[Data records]
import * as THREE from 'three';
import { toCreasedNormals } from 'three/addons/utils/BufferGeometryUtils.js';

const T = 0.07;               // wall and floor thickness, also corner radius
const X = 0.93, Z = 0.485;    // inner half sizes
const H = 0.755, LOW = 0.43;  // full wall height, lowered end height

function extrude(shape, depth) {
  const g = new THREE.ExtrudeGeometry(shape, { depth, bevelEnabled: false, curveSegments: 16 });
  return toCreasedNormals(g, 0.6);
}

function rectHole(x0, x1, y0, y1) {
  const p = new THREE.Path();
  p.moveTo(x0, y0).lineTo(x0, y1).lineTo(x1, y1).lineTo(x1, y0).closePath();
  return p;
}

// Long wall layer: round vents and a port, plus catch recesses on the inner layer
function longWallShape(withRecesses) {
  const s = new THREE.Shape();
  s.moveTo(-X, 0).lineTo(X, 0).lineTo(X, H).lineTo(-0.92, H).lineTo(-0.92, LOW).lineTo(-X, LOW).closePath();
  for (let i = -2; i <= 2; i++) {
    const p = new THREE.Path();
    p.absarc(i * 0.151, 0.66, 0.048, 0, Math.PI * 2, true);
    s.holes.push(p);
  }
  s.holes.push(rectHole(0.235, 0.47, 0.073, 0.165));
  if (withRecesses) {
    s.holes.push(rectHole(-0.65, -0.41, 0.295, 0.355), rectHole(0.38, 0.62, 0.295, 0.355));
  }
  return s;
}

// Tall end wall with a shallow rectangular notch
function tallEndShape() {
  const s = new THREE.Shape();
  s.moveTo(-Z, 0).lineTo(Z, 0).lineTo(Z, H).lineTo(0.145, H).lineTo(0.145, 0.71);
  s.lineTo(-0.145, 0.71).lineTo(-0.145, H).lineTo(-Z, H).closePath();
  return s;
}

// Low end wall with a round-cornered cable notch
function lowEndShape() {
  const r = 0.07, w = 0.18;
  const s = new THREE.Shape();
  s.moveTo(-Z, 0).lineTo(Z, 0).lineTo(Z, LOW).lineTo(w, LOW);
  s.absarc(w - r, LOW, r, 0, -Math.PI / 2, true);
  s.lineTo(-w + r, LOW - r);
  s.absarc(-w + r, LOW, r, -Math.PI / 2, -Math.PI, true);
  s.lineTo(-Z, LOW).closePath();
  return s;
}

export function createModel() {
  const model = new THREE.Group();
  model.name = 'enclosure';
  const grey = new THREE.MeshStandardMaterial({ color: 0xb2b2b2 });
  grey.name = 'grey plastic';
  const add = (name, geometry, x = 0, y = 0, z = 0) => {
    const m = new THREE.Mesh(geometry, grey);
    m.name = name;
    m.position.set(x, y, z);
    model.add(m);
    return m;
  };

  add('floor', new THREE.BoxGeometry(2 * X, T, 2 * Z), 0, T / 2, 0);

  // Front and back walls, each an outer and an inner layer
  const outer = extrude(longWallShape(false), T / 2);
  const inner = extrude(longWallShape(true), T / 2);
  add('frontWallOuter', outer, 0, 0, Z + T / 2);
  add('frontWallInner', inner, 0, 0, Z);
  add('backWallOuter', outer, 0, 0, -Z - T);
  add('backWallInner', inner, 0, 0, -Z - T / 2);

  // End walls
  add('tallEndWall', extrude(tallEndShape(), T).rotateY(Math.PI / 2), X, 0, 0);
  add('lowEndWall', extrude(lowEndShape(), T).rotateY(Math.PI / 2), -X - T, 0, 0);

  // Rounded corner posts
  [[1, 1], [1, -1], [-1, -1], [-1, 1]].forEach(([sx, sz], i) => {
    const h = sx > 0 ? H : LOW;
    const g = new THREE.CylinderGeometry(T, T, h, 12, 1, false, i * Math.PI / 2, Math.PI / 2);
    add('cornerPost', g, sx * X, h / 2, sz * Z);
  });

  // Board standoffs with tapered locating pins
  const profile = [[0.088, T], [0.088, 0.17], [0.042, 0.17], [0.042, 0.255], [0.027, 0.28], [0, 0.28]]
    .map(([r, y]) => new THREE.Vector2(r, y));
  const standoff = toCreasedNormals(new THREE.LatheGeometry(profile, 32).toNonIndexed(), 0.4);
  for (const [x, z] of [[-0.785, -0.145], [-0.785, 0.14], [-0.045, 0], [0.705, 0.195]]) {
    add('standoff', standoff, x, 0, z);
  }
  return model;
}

**REQUIRED ACTION**
Each line above that contains the string "lineTo" should be identified and copied.

**TASK RESULT**
  p.moveTo(x0, y0).lineTo(x0, y1).lineTo(x1, y1).lineTo(x1, y0).closePath();
  s.moveTo(-X, 0).lineTo(X, 0).lineTo(X, H).lineTo(-0.92, H).lineTo(-0.92, LOW).lineTo(-X, LOW).closePath();
  s.moveTo(-Z, 0).lineTo(Z, 0).lineTo(Z, H).lineTo(0.145, H).lineTo(0.145, 0.71);
  s.lineTo(-0.145, 0.71).lineTo(-0.145, H).lineTo(-Z, H).closePath();
  s.moveTo(-Z, 0).lineTo(Z, 0).lineTo(Z, LOW).lineTo(w, LOW);
  s.lineTo(-w + r, LOW - r);
  s.lineTo(-Z, LOW).closePath();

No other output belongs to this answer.